Last year marked the 50th anniversary of Stanley Kubrick’s space-race era epic, “2001: A Space Odyssey”, prompting several outlets to do side-by-side comparisons on how the film’s depiction of digital technologies matched up against what we really had around the turn of the century.
Of course, no one can do this without mentioning the film’s central antagonist, HAL 9000, a sentient computer who interacts with the doomed characters through a verbal interface, reminiscent of the way that contemporary users deploy Amazon’s Alexa to order pizza.
So, while some might point to this similarity as proof of Kubrick’s intuition, the reality is that we have been pushing towards zero U/I, or interfaces that do not rely on screens, for decades.
The concept of zero U/I was first defined by then Fjord Design Director, now frog Creative Director, Andy Goodman, during a 2015 speech at San Francisco’s Solid Conference. He describes it as a natural approach to user-interface interactions, which abandons the abruptness of the screen in favor of a more natural environment, through which users can communicate with devices using speech, motion, and even thought.
One of the earliest arguable examples of this concept, however elementary when compared to the technologies of today, predated even Kubrick’s film. In 1952, Bell Laboratories invented “Audrey” a rudimentary speech recognition software that was able to “understand” single digit numbers. Considering the fact that touch screen technology was not patented, let alone produced successfully, until over two decades later, zero U/I technologies are less the fantastical subject of speculative sci-fi films, than they are an example of alternative interfaces that have been developing right beside more traditional screen and/or touch interfaces for years.
Of course, we know why screen interfaces became the gold standard for consumer technology. They limit the way that users can possibly interact with applications. Imagine having to account for any possible variation in user input during the age of punch card programming! Being able to tailor your code to a restrictable set of user inputs makes our lives as developers easier, but doesn’t provide the absolute best user experience that we now know is possible.
Artificial intelligence will prove to be the most impactful technology in the push away from screens. Without the ability to control for linear interactions, developers will need to rely heavily on machine learning to allow programs to interpret zero U/I input. One will logically progress alongside the other, and the technological landscape is preparing itself.

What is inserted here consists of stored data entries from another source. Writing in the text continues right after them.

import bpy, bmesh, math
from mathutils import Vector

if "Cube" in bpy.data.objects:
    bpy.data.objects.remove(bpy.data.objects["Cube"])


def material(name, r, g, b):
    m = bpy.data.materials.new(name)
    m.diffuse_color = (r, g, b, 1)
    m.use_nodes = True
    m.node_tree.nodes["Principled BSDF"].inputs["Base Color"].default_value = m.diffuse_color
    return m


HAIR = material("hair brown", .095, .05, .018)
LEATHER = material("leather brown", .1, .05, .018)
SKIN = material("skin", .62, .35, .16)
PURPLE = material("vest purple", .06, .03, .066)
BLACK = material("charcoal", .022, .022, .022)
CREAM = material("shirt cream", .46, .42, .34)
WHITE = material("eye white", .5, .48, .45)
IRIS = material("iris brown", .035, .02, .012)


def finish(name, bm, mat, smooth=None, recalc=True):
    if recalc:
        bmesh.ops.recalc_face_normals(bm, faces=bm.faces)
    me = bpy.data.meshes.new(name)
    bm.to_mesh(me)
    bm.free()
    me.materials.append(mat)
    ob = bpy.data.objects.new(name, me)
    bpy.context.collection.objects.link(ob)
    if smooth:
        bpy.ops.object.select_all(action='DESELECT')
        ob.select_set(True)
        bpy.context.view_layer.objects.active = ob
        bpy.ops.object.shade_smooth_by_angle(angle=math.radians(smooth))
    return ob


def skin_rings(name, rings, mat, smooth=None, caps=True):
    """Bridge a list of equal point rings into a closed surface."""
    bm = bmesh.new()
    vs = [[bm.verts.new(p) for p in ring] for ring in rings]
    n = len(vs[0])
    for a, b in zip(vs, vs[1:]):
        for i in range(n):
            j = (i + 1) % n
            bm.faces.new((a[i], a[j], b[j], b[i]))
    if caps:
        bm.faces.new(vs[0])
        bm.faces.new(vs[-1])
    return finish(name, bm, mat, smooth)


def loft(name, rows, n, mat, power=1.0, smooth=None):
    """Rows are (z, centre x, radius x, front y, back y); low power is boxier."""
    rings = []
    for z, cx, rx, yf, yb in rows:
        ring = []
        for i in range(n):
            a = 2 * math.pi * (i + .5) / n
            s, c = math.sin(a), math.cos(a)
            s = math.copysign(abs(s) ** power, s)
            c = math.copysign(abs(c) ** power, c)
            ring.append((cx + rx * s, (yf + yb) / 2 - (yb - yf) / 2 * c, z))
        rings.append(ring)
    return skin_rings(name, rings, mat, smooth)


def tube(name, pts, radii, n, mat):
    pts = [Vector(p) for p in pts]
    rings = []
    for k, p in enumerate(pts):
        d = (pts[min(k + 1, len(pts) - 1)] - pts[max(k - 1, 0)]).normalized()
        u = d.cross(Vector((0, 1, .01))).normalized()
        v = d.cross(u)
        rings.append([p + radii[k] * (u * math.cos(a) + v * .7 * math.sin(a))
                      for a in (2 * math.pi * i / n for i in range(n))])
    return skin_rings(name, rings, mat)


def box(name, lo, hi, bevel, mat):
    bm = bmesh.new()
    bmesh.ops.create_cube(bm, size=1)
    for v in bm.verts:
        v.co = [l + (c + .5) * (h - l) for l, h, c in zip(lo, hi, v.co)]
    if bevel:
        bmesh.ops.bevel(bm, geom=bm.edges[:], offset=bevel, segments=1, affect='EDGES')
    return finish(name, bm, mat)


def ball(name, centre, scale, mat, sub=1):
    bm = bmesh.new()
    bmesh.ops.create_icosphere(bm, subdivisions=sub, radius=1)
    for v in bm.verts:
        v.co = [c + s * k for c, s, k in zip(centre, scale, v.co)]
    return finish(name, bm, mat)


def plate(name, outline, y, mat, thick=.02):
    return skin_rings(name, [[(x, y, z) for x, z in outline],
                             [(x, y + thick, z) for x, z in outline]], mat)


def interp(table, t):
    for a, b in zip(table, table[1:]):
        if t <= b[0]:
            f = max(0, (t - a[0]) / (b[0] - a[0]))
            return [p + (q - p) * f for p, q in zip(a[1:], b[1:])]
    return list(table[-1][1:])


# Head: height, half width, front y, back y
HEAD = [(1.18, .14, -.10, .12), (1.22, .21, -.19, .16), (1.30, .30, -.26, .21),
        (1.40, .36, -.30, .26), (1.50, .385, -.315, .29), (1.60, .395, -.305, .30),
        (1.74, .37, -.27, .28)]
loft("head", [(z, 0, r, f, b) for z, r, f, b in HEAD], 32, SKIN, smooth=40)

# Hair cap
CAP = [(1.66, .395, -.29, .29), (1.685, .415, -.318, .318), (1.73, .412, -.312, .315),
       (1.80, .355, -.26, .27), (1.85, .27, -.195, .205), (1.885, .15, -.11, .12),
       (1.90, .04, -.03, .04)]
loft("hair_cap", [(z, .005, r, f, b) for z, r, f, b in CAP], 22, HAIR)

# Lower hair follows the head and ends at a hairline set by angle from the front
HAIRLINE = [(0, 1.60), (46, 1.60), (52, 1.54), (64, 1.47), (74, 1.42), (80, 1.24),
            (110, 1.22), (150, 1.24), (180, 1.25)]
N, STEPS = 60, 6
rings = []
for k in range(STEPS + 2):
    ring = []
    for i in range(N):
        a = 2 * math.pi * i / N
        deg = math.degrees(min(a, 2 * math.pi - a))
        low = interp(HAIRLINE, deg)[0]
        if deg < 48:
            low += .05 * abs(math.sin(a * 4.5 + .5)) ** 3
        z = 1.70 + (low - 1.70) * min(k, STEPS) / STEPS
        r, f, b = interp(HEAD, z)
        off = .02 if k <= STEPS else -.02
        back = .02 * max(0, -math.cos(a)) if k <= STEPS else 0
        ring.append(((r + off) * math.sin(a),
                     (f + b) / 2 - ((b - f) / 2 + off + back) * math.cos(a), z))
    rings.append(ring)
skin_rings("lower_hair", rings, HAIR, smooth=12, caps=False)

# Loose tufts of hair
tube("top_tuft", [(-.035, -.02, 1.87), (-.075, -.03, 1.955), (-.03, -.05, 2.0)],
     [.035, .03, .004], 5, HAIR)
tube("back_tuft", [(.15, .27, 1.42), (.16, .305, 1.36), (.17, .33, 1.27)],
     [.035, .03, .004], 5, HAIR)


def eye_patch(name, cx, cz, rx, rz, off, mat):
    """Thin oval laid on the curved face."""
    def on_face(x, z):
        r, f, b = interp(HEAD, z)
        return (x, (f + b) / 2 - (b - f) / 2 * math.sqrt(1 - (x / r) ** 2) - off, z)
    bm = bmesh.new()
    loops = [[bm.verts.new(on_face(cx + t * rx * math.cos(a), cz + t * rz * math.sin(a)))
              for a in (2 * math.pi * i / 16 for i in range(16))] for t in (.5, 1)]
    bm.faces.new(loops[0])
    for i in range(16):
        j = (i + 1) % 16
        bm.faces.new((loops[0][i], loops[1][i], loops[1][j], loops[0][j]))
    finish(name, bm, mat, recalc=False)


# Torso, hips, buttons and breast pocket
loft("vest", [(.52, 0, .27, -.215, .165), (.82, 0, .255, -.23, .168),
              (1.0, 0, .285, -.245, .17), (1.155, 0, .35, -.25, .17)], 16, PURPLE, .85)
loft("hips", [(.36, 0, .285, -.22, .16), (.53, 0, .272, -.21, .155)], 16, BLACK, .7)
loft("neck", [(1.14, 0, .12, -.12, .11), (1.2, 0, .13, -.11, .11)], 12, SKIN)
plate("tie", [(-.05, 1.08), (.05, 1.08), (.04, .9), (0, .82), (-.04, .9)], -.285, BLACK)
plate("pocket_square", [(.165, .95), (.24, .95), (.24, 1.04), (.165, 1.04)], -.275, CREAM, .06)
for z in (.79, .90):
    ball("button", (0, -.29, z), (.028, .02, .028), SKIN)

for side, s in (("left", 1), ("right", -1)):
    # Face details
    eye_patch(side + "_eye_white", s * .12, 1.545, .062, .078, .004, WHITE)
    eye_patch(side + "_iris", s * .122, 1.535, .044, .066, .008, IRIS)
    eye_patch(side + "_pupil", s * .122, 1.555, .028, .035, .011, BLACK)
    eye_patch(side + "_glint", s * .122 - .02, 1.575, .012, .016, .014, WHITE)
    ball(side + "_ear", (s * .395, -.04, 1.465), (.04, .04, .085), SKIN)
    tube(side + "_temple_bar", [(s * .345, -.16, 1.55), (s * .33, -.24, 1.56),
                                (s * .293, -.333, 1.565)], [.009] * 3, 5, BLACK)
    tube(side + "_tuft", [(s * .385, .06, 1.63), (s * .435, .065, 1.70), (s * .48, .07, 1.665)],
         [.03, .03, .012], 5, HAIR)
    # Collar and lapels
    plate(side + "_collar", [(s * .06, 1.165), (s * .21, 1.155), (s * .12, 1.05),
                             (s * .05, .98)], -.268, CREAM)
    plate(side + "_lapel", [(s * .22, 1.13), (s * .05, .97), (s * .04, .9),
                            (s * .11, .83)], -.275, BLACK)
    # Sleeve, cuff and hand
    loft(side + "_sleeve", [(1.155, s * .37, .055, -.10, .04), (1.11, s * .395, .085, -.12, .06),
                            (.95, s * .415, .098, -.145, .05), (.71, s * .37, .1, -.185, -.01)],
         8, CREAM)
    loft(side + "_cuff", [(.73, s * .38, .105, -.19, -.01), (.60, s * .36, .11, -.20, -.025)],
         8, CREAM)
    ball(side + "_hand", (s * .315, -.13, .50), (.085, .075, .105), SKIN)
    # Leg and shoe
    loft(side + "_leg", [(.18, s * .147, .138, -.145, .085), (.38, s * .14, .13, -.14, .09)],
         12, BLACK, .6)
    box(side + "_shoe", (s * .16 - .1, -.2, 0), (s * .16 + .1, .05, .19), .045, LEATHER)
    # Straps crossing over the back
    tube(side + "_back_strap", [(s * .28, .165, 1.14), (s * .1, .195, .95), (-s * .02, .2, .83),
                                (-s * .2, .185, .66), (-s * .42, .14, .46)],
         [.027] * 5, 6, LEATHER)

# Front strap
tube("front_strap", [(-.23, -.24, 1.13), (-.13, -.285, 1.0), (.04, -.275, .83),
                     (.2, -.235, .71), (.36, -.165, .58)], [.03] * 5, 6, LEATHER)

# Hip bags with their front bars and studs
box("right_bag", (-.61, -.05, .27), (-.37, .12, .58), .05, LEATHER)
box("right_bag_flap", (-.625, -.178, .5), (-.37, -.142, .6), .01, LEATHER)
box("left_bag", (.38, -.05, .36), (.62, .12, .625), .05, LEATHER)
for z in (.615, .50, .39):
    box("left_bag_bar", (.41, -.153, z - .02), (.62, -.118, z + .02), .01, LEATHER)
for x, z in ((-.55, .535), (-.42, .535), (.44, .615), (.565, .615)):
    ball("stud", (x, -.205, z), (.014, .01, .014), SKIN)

Don’t just take my word for it, according to last year's AI Index, the number of AI-centric start-ups had increased 110% from 2015 against only 30% for all other start-ups. While it’s still too early to draw any absolute conclusions about the long-term growth rate of artificial intelligence, it is probable that both investments in, and demands for these technologies will continue to grow exponentially.
With a larger move toward data and artificial intelligence integration into common technologies, users are going to expect to be able to use more, and more diverse zero U/I technologies in their daily lives. This isn’t only an amazing challenge for us to accept as developers and business owners, but also the standard we have an obligation to meet for differently-abled users who are challenged by screen interfaces, or who are unable to interact with applications in the linear fashion that programs are typically coded to expect.
Interface diversification is not a new technology, or a new demand. Technological innovators have been pushing towards it while artists and storytellers have been capitalizing on our desire for these technologies for years. Users have never been slow to adapt to more obtuse versions of these technologies, and demand will only continue to grow for more advanced forms.
Zero U/I, as well as other AI reliant consumer technologies, are the absolute most performant interfaces we can imagine at this moment in history. The sooner companies adapt, the more time they will give themselves to affordably, and strategically integrate data and AI reliant interfaces into the software they create.
It isn’t a question of if, but of when, and how quickly?
Will your business or career lead this digital revolution, or find itself playing catch up?
This Dot Inc. is a consulting company which contains two branches : the media stream and labs stream. This Dot Media is the portion responsible for keeping developers up to date with advancements in the web platform. In order to inform authors of new releases or changes made to frameworks/libraries, events are hosted, and videos, articles, & podcasts are published. Meanwhile, This Dot Labs provides teams with web platform expertise using methods such as mentoring and training.